Pavlovian fear conditioning has become an essential behavioral task in a wide array of neuroscience research avenues. Increasingly, researchers from a variety of fields of study are turning to fear conditioning tasks to probe for behavioral and cognitive phenotypes following pharmacological, genetic, and other experimental manipulations. Delay tone fear conditioning has become a widely used assay as it allows for the assessment of “hippocampus-independent” tone fear and “hippocampus-dependent” context fear in the same animal. The main advantage of this procedure is that these two different types of fear can be tested independently. However, accurate assessment of these two types of fear makes the assumption that one does not interact with and confound the measurement of the other.
In a tone fear conditioning procedure, fear is simultaneously acquired for both the tone and contextual cues. In delay tone conditioning, acquisition of tone fear has been shown to depend on synaptic plasticity of auditory inputs into the amygdala (Medina et al., 2002) Contextual fear acquisition depends on synaptic plasticity in the amygdala as well as additional neural substrates such as the hippocampus, which are thought to mediate the integration of multimodal cues into a “contextual representation” that can function as a conditional stimulus (CS) for amygdalar circuits (Kim and Fanselow, 1992; Maren and Fanselow, 1995). Context fear is assessed by returning the animal to the original training context for a “context test.” Tone fear is usually assessed by placing the animal in a distinctly different context where the tone is presented during a “tone test.” The primary behavioral measure of fear is the percentage of time an animal spends “freezing,” which is a species-specific defensive response in the rodent characterized by complete immobility. Differences in the level of freezing during tone presentations are used to infer alterations in the acquisition or expression of tone fear.
A critical unresolved issue in the measurement of tone fear is the extent to which baseline levels of freezing observed prior to tone presentation influences the measurement of tone freezing. Baseline freezing is usually driven by fear of the training context that has generalized to the testing chamber due to similarities between the two apparatuses. For this reason most researchers make the training and testing chambers as different as possible. The shift in context for the tone test attempts to isolate expression of tone fear by eliminating the expression of context fear. However, baseline fear is rarely reduced to zero, especially in mice which tend to show a higher degree of context generalization relative to rats.
Even though the use of fear conditioning has expanded exponentially in recent years, critical assumptions about baseline fear have remained untested and no standardized method of addressing differences in baseline fear has been developed. Researchers have used a variety of ways to report tone fear, making the results of many influential findings very difficult to interpret.
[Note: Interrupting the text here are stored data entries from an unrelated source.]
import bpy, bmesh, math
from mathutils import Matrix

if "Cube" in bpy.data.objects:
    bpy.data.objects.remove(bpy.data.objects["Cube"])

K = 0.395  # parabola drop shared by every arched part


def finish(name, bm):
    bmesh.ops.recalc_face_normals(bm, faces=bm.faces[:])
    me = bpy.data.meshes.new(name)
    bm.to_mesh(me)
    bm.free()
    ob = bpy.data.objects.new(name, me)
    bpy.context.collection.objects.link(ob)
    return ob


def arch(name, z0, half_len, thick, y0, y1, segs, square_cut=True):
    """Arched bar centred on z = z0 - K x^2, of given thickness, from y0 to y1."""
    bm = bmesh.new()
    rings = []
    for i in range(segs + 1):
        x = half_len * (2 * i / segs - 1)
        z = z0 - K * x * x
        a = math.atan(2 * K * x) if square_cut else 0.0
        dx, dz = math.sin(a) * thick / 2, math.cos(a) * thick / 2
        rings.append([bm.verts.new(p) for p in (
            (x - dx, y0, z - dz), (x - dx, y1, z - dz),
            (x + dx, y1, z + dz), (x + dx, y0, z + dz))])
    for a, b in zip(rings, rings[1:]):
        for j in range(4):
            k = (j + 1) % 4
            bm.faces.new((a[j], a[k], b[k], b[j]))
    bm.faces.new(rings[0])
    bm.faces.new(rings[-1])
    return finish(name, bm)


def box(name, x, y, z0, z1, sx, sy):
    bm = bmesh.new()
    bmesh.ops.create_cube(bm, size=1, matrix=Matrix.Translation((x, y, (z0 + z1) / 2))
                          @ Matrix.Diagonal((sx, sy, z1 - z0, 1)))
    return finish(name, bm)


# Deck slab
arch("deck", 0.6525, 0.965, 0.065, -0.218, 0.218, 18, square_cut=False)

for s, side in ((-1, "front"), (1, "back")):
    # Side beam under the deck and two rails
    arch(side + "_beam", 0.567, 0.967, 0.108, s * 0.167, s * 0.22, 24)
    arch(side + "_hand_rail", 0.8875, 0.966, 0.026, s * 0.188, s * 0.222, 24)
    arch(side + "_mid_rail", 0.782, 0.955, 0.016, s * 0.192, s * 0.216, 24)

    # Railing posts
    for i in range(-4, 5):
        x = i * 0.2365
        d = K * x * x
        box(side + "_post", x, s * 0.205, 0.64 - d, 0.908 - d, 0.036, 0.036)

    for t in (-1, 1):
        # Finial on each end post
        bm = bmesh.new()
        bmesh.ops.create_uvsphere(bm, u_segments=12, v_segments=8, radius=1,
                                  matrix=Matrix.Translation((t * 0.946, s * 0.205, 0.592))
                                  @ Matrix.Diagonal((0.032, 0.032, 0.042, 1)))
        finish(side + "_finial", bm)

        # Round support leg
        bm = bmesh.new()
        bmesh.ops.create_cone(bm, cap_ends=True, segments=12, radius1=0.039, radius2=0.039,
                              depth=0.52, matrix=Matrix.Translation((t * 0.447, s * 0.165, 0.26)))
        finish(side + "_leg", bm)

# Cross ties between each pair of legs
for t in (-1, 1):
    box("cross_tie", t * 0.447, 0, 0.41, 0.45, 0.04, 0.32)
A small selection of such examples include researchers that ignore baseline fear responses and do not report them (e.g. Gewirtz and Davis, 1997; Marsicano et al. 2002; Schafe et al. 2005; Han et al. 2007; Gogolla et al. 2009; Monfils et al. 2009), calculate tone fear by subtracting baseline freezing from tone freezing (e.g. Reijmers et al. 2007) or from inter-trial interval freezing (e.g. Huerta et al. 2000), or calculate tone fear using the Annau and Kamin (1961) suppression ratio (e.g. Shors et al. 2002; Bangasser et al. 2006). These concerns apply to virtually all fear conditioning methodologies, including fear potentiated startle, which uses a subtraction score based on the difference between baseline and cued responses (e.g. Gewirtz and Davis, 1997).
The purpose of the current study was to characterize the interaction between baseline and tone fear in mice, which have become an essential tool in current biomedical research. To do this, we conditioned two different levels of tone fear and then used post-training manipulations to produce a range of baseline freezing for the tone test. It should be noted that one assumption of our design, which is supported by the overall pattern of results, is that these post-training manipulations, such as extinction and additional US presentations did not influence the true level of tone fear. This approach provided a data set with quantitative gradations in both tone and baseline fear that could be used to assess the efficacy of four methods of reporting tone fear: absolute freezing level, ratio of tone to baseline freezing, subtraction of baseline freezing, and an adjusted score derived from using baseline freezing as a covariate in an analysis of covariance (ANCOVA).